» **The task**: Starting at the line that contains "bm.faces.new(loops[-1])" and ending at the line that contains "0.317, 0.47), DENIM)", the lines below are to be given again exactly, with nothing added.

» **Records to process**:
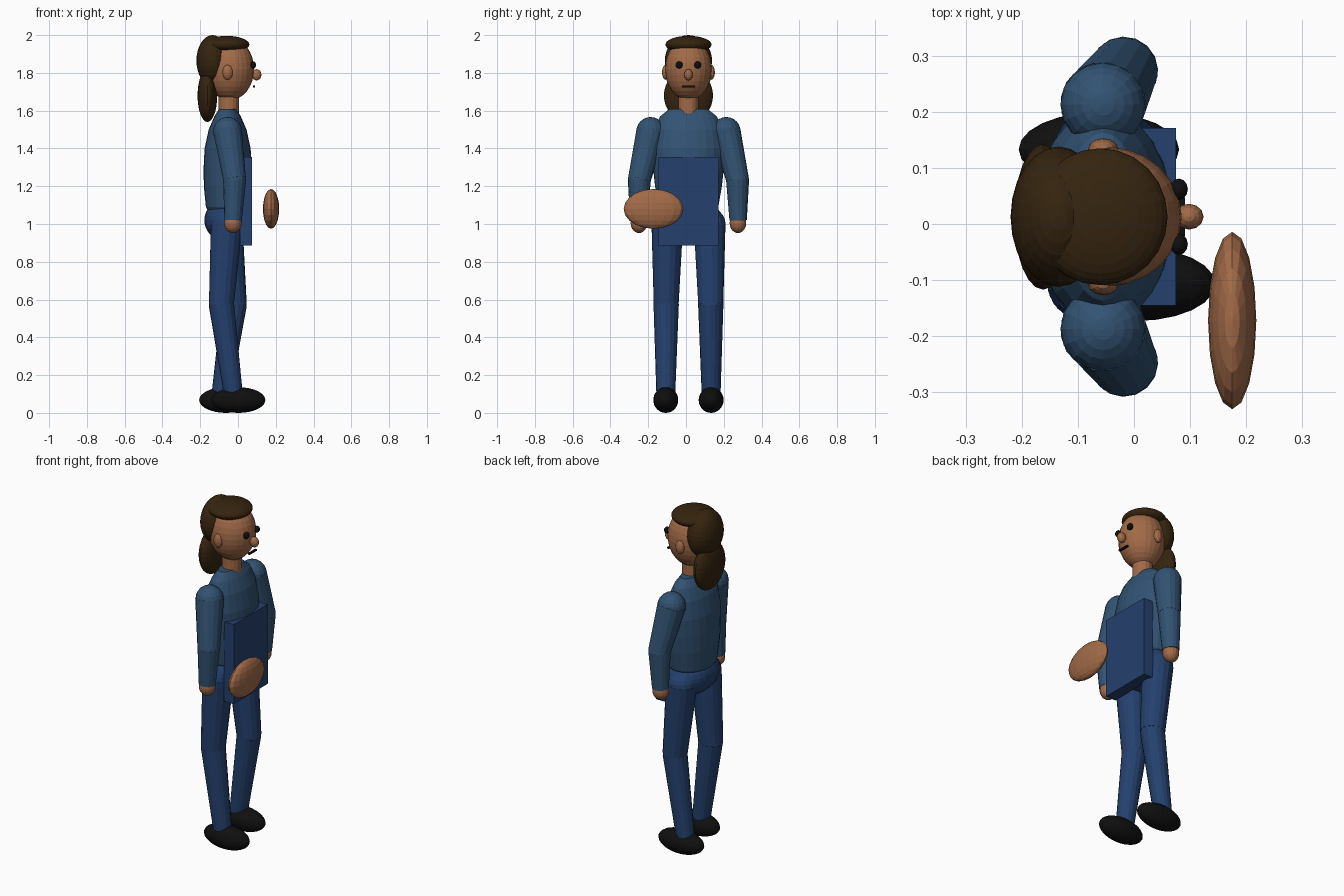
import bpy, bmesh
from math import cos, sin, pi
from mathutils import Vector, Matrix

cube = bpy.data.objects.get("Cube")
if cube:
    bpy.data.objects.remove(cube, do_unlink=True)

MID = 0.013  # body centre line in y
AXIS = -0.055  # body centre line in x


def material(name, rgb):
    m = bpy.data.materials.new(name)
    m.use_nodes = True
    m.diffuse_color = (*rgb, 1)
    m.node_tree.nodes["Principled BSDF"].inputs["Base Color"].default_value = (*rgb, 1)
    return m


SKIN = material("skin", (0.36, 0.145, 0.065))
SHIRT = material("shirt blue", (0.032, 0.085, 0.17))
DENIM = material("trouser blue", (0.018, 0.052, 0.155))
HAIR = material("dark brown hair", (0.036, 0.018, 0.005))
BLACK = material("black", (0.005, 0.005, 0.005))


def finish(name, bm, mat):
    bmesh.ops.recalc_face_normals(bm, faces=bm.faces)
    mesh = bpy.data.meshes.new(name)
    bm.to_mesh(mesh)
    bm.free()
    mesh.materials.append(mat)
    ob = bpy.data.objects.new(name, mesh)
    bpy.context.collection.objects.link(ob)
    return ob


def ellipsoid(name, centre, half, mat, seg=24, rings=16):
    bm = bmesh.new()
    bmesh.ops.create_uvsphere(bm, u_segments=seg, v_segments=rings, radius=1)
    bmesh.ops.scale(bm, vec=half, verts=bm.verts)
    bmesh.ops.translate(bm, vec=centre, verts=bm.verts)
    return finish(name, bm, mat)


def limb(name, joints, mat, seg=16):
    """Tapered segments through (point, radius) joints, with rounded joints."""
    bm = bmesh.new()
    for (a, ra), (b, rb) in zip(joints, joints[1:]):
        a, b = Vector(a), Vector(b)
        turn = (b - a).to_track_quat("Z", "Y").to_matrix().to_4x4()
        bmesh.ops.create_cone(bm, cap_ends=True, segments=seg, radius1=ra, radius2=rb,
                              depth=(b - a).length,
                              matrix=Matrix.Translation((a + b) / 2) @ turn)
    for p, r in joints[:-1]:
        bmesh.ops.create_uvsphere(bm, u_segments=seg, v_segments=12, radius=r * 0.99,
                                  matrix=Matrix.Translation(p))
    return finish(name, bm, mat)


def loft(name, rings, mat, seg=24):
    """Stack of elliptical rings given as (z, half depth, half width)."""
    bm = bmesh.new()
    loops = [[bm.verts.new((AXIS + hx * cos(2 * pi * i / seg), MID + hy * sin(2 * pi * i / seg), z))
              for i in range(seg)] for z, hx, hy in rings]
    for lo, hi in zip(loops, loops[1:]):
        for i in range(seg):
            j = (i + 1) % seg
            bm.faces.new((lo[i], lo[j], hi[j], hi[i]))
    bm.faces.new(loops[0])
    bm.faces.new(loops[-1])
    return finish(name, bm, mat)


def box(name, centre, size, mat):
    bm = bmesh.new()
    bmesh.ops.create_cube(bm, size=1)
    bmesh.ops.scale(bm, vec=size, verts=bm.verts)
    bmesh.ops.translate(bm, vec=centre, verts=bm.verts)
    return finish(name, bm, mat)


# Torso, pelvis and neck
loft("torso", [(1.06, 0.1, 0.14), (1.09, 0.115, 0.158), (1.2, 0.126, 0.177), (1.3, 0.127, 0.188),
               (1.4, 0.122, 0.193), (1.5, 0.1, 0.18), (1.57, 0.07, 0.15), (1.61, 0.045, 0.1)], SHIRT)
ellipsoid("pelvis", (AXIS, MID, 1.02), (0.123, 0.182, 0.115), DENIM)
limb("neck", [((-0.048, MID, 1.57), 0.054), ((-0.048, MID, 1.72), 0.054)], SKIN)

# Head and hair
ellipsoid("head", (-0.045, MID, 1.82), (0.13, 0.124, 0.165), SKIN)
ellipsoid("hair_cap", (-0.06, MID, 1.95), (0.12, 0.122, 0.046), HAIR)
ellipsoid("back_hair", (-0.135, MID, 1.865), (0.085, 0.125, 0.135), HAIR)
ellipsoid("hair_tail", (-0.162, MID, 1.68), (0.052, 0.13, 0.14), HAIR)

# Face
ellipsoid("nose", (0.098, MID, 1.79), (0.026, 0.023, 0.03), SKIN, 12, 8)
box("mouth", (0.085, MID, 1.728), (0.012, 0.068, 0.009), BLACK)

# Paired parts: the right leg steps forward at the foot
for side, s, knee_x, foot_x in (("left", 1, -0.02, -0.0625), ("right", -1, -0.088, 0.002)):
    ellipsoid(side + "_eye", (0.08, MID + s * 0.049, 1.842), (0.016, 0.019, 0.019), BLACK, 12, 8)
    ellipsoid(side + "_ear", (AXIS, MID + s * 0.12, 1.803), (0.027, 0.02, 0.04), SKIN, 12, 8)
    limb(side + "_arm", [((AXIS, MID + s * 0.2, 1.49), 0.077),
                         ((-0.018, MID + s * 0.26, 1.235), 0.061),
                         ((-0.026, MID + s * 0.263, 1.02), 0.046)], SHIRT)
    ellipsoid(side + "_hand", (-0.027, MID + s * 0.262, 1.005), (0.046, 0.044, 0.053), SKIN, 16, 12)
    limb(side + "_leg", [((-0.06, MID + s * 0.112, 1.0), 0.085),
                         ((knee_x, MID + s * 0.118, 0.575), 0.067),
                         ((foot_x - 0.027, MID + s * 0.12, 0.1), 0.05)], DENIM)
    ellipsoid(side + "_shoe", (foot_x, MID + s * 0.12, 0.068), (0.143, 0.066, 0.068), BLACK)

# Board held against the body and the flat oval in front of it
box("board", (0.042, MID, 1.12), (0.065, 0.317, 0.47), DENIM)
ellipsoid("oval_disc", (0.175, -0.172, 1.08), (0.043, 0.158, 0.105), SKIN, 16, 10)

» **Response box**:
    bm.faces.new(loops[-1])
    return finish(name, bm, mat)


def box(name, centre, size, mat):
    bm = bmesh.new()
    bmesh.ops.create_cube(bm, size=1)
    bmesh.ops.scale(bm, vec=size, verts=bm.verts)
    bmesh.ops.translate(bm, vec=centre, verts=bm.verts)
    return finish(name, bm, mat)


# Torso, pelvis and neck
loft("torso", [(1.06, 0.1, 0.14), (1.09, 0.115, 0.158), (1.2, 0.126, 0.177), (1.3, 0.127, 0.188),
               (1.4, 0.122, 0.193), (1.5, 0.1, 0.18), (1.57, 0.07, 0.15), (1.61, 0.045, 0.1)], SHIRT)
ellipsoid("pelvis", (AXIS, MID, 1.02), (0.123, 0.182, 0.115), DENIM)
limb("neck", [((-0.048, MID, 1.57), 0.054), ((-0.048, MID, 1.72), 0.054)], SKIN)

# Head and hair
ellipsoid("head", (-0.045, MID, 1.82), (0.13, 0.124, 0.165), SKIN)
ellipsoid("hair_cap", (-0.06, MID, 1.95), (0.12, 0.122, 0.046), HAIR)
ellipsoid("back_hair", (-0.135, MID, 1.865), (0.085, 0.125, 0.135), HAIR)
ellipsoid("hair_tail", (-0.162, MID, 1.68), (0.052, 0.13, 0.14), HAIR)

# Face
ellipsoid("nose", (0.098, MID, 1.79), (0.026, 0.023, 0.03), SKIN, 12, 8)
box("mouth", (0.085, MID, 1.728), (0.012, 0.068, 0.009), BLACK)

# Paired parts: the right leg steps forward at the foot
for side, s, knee_x, foot_x in (("left", 1, -0.02, -0.0625), ("right", -1, -0.088, 0.002)):
    ellipsoid(side + "_eye", (0.08, MID + s * 0.049, 1.842), (0.016, 0.019, 0.019), BLACK, 12, 8)
    ellipsoid(side + "_ear", (AXIS, MID + s * 0.12, 1.803), (0.027, 0.02, 0.04), SKIN, 12, 8)
    limb(side + "_arm", [((AXIS, MID + s * 0.2, 1.49), 0.077),
                         ((-0.018, MID + s * 0.26, 1.235), 0.061),
                         ((-0.026, MID + s * 0.263, 1.02), 0.046)], SHIRT)
    ellipsoid(side + "_hand", (-0.027, MID + s * 0.262, 1.005), (0.046, 0.044, 0.053), SKIN, 16, 12)
    limb(side + "_leg", [((-0.06, MID + s * 0.112, 1.0), 0.085),
                         ((knee_x, MID + s * 0.118, 0.575), 0.067),
                         ((foot_x - 0.027, MID + s * 0.12, 0.1), 0.05)], DENIM)
    ellipsoid(side + "_shoe", (foot_x, MID + s * 0.12, 0.068), (0.143, 0.066, 0.068), BLACK)

# Board held against the body and the flat oval in front of it
box("board", (0.042, MID, 1.12), (0.065, 0.317, 0.47), DENIM)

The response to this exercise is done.